The Profitization of New Year’s Resolutions


Olivia Hood

The Profitization of New Year’s Resolutions


New Year’s is a day celebrated worldwide, a celebration for welcoming in the incoming year, declaring that it will be better than the last. A large part of this, in fact, is built upon the individual, and the infamous New Year’s resolution. And while it may be promoted as a harmless endeavor in self-growth, it is actually rooted in something far more conceited, aiming to take advantage of people for profit. 


New Year’s Resolutions themselves are based upon the very idea that we, as individuals, are flawed, and these flaws are hindering our success and happiness in life. And instead of honing in on the idea of earnest self-growth, acceptance, and actualization, most resolutions are focused on surface level ideas. Statista, a statistics focused resource, reports that the three most prominent resolutions in the US are weight loss, eating healthier, and exercising more. All of these are primarily concerned with the idea of living a “healthier life”. And while this idea in itself isn’t inherently misguided, it is drowning in populous idealized standards that promote insecurity and self-loathing, both of which are easy to be capitalized upon in a consumerist society. 

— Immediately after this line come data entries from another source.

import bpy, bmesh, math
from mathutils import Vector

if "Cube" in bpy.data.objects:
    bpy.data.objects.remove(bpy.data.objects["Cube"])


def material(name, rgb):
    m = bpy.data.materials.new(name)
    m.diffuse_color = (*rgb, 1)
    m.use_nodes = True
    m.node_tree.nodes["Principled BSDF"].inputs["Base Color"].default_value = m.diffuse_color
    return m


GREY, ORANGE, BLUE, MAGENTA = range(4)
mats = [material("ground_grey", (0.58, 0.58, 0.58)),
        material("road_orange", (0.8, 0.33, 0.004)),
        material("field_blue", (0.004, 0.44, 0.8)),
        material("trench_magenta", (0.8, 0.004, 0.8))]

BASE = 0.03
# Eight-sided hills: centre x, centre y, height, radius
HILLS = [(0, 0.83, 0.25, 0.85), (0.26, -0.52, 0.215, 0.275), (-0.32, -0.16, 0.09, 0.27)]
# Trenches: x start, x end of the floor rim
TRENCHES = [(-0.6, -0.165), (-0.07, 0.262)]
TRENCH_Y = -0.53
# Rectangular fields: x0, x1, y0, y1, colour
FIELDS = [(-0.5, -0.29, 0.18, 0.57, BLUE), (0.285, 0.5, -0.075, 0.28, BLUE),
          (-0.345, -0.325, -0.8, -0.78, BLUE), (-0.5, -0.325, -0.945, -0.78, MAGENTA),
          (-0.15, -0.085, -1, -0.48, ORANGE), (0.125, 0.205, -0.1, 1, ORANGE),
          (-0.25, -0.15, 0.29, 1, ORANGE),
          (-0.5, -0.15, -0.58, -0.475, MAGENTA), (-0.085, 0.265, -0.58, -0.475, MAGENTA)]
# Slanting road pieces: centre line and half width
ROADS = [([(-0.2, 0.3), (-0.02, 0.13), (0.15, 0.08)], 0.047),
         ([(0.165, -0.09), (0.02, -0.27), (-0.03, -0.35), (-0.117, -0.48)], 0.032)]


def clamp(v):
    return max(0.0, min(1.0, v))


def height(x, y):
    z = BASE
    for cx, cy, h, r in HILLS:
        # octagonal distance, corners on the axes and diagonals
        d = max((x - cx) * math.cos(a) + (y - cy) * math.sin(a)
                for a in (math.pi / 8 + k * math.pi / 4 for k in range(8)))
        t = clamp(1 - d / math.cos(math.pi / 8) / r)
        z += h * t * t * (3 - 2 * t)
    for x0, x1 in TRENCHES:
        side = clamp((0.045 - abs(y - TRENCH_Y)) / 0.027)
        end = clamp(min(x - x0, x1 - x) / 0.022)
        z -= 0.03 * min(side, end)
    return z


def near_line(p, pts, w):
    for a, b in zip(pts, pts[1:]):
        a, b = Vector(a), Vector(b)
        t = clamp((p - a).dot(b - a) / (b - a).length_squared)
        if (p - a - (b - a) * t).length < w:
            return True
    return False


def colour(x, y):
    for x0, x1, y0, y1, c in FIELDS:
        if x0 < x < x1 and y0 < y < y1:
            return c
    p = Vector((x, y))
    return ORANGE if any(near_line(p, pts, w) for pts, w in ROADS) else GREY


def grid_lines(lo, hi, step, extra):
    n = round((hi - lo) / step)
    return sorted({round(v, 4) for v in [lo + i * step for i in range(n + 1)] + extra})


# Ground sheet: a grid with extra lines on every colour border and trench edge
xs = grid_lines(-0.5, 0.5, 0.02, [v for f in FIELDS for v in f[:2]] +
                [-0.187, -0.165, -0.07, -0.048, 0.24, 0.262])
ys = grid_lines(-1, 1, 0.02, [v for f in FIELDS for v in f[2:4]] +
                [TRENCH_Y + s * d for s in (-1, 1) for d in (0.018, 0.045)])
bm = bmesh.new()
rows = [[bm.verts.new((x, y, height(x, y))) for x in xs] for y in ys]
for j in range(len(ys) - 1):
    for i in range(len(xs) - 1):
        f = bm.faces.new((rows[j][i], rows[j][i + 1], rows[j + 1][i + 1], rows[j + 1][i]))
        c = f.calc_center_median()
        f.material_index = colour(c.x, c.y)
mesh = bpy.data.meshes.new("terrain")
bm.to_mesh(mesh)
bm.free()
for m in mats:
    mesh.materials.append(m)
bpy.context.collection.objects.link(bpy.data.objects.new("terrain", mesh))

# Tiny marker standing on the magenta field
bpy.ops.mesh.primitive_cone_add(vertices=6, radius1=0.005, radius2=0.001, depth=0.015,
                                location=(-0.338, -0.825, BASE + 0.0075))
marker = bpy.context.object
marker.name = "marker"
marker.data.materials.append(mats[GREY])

It is no coincidence that commercials and other promotions promoting this “healthier lifestyle” and an “easy, fast solution to help you drop those pesky five pounds” have an annual resurgence around this time. Usually starting late December, and continuing until mid to late January. Expert reviewed resources like CNET are already reporting on these various diet and nutrition corporations, such as Weight Watchers and Nutrisystem, and which one makes the best fit for you. Companies, like those listed above, have strategically deployed dramatic increases in advertising and product promotion, often with “real” accounts of members themselves, around the time of the new year, looking to profit off of the annual resurgence of popular insecurities. 


Global Newswire, a worldwide news source, reports on the massive influx of profit in the weight loss industry alone. Stating that as of 2022, the industry reached a historical high in profits, ringing in $58 billion. This obscene amount of income conclusively proves the addition of New Year’s resolutions to the ever growing list of victims of profitization, all centered around squeezing the last dollar out of every human quality. 


This reality should not come with the rogue of surprise, as it has become an everyday part of life, almost glazed over since it has become the “normal”. However, it doesn’t have to be. As we welcome 2023, take the time to truly consider what your resolution, if you have one, means to you, and where it is coming from. Tread carefully throughout this media consumed world in order to avoid falling into someone else’s profitable ploy. But most importantly, welcome this new year for all it will bring, whatever that might mean for you.